- WHAT THIS TASK INVOLVES -
Find every line of the listing below where "context" appears, and copy it.

- DATA TO EXAMINE -

########

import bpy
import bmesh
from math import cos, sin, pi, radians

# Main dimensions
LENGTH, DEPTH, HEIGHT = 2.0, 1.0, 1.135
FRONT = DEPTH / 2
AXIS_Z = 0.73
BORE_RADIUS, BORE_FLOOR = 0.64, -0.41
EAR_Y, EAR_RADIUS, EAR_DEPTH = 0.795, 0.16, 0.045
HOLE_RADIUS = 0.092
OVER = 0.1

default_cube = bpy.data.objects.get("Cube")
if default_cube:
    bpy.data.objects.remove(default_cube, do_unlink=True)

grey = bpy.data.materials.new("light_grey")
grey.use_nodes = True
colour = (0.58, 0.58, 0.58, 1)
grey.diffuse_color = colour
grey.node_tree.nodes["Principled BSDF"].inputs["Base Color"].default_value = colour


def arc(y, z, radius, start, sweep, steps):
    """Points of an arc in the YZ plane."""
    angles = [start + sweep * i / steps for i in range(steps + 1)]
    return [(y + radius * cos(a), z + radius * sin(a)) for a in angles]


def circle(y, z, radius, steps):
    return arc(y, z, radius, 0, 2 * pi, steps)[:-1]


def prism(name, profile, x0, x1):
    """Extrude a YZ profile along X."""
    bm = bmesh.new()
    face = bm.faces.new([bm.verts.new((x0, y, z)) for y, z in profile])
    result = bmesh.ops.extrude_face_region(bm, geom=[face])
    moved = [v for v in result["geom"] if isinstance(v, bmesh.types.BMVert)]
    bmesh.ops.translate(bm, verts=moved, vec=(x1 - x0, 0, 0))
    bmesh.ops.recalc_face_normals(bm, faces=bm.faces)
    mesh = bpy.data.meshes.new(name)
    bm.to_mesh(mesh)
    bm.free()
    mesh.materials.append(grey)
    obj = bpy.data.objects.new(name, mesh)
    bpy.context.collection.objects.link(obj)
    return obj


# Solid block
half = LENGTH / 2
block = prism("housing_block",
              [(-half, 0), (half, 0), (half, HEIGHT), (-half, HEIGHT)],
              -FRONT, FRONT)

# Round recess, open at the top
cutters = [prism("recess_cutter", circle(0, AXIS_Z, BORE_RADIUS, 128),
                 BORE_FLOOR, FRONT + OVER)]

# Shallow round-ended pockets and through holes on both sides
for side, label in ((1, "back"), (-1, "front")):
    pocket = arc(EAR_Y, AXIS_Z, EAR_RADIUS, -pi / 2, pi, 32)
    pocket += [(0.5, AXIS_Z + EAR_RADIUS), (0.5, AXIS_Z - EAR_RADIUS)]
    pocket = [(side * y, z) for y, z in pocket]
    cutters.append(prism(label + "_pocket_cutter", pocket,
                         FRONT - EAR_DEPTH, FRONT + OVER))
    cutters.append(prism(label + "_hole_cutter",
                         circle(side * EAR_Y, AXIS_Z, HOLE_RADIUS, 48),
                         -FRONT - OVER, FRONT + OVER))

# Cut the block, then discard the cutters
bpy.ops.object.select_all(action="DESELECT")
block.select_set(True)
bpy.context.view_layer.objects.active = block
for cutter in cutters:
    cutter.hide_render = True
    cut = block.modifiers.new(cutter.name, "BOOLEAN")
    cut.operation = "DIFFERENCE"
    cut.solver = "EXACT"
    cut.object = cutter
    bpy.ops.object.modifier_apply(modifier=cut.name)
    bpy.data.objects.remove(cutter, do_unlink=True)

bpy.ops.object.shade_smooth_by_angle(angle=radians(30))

########

- EXERCISE RESPONSE -
    bpy.context.collection.objects.link(obj)
bpy.context.view_layer.objects.active = block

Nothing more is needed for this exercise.